Ten years prior, at the old–now abandoned–Lynnwood High School, a senior named Melvin Brown was ruthlessly bullied for years. The atrocious treatment was continuously ignored by the teachers, who were more concerned with their own reputations–and even when he sought out help, he was cruelly denied. Finally unable to endure his own existence, he shot himself in the full cafeteria–where teachers and students alike just stood there in shock.
But something fundamental changed in the building that day. Faculty moved everything into a new school building, hoping to ignore the uneasiness by boarding up the old; however, rumors persisted . . .
“. . . death isn’t always the end. Sometimes, when you’re angry enough, when you have so much hate in your body and soul, it jumpstarts you. Hate is the only thing stronger than death.”
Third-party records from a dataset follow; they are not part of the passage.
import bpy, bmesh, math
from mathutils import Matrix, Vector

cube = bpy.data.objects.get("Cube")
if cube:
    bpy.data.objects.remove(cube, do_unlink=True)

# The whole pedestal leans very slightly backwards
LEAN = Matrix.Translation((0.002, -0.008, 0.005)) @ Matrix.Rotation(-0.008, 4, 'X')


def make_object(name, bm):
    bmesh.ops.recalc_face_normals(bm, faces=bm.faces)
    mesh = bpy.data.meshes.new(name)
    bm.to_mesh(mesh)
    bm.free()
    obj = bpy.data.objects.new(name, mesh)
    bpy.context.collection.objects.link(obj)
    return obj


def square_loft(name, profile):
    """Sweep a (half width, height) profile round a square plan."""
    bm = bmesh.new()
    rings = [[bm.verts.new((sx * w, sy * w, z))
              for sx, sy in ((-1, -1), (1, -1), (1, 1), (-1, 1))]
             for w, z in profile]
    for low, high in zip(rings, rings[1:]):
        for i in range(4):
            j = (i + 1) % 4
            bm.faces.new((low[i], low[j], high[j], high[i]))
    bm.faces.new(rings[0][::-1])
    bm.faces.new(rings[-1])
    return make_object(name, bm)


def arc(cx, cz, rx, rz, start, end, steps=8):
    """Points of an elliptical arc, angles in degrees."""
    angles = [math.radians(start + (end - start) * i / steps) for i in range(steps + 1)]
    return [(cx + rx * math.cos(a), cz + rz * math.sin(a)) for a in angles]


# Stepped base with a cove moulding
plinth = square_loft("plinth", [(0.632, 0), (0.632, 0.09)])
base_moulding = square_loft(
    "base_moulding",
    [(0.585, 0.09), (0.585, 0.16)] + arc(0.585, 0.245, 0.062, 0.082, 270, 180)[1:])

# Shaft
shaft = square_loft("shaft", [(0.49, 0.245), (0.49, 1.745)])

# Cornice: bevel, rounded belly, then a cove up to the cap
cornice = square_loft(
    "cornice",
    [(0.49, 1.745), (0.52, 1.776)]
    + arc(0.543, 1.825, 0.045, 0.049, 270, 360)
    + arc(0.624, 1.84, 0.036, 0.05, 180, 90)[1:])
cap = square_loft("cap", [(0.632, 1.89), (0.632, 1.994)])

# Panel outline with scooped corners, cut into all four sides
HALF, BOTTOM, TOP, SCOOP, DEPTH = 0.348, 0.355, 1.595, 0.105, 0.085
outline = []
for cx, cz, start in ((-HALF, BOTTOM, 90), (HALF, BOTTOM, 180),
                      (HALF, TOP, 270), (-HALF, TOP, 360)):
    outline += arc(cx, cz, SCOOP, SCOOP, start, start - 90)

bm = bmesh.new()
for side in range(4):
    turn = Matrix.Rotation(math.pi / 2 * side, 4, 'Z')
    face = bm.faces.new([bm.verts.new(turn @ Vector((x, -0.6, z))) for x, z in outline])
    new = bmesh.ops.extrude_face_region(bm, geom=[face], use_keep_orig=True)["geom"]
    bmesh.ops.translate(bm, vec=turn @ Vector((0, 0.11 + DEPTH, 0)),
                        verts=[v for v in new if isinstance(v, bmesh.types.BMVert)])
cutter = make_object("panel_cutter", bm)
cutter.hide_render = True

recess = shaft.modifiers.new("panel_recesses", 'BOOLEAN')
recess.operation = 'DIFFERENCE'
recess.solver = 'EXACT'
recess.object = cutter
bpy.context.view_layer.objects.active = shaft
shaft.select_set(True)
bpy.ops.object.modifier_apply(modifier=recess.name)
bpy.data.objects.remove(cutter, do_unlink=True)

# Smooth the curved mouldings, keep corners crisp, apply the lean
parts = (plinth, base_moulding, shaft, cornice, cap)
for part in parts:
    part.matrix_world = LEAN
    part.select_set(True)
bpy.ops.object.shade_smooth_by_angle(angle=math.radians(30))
Ten years later, Alyssa Tanner brings in a new boyfriend to meet her parents. Busty is tall, Goth, and more pale than anybody living has a right to be. It’s no wonder that Frank Tanner takes an instant dislike to the boy, but beneath that, something more uneasy begins to fester. . . Frank was the teacher closest to Melvin when he took his own life, and had since lost his own son. Now with only Alyssa to protect, his internal alarms start wildly going off about his particular boy.
“. . . Nightmares, as he’d learned, weren’t just for the sleeping . . . “
As one by one the honor students start . . . changing . . . into caricatures like Busty, it isn’t long before the entire town is forced to acknowledge the problem.
“. . . Last week he was a normal kid who tried to be discreet about checking out girls. Now he looks at them dead on but more importantly he looks dead.”
Lacey’s second novel hits hard with the first chapter, and forges ahead with lightning speed. At around the middle of the book, I found myself questioning what he could possibly do to further the plot . . . and that’s when Lacey went above and beyond. Things that were sinister enough at first glance took on a whole new, horrific meaning that spared nobody in its wake. The tension went as high as it could–and then some–until the very end. The unease quickly turned into an undeniable fear as the very atmosphere in the town began to change along with the ominous new personalities. With every page I turned, I began to brace myself for the worst, most unexpected scenes.
The character development was an incredibly important aspect to this novel, as well. Lacey did a fantastic job of introducing us to the key players, and making us believe in the mental transformations that were happening. No matter how implausible the changes, in Lacey’s hands, they become quite possible.
“There is a fine line between real and unreal. Sometimes the two become confused . . . “
As supernatural powers take hold of the town, Frank battles his own conscious in order to try and stop–whatever it is–that is happening to his family and friends. In the meantime, the power of the click dubbed the “Lynnwood Vampires” increases exponentially, their reign of terror overwhelming the small community.
“. . . the true meaning of a haunting. It wasn’t ghosts or ghouls but pure, unadulterated sadness, a place where hope and happiness had left for good, replaced with a sense of dread so heavy, it could suffocate you . . .”
Lacey takes on what was “left behind” in the old high school, and gives it life with his words. If you’re ready to tackle that which fermented in the darkness, growing as its hatred spread, then welcome to the pages of WE CAME BACK.
Don’t be surprised if some . . . thing . . . is already opening the door for you—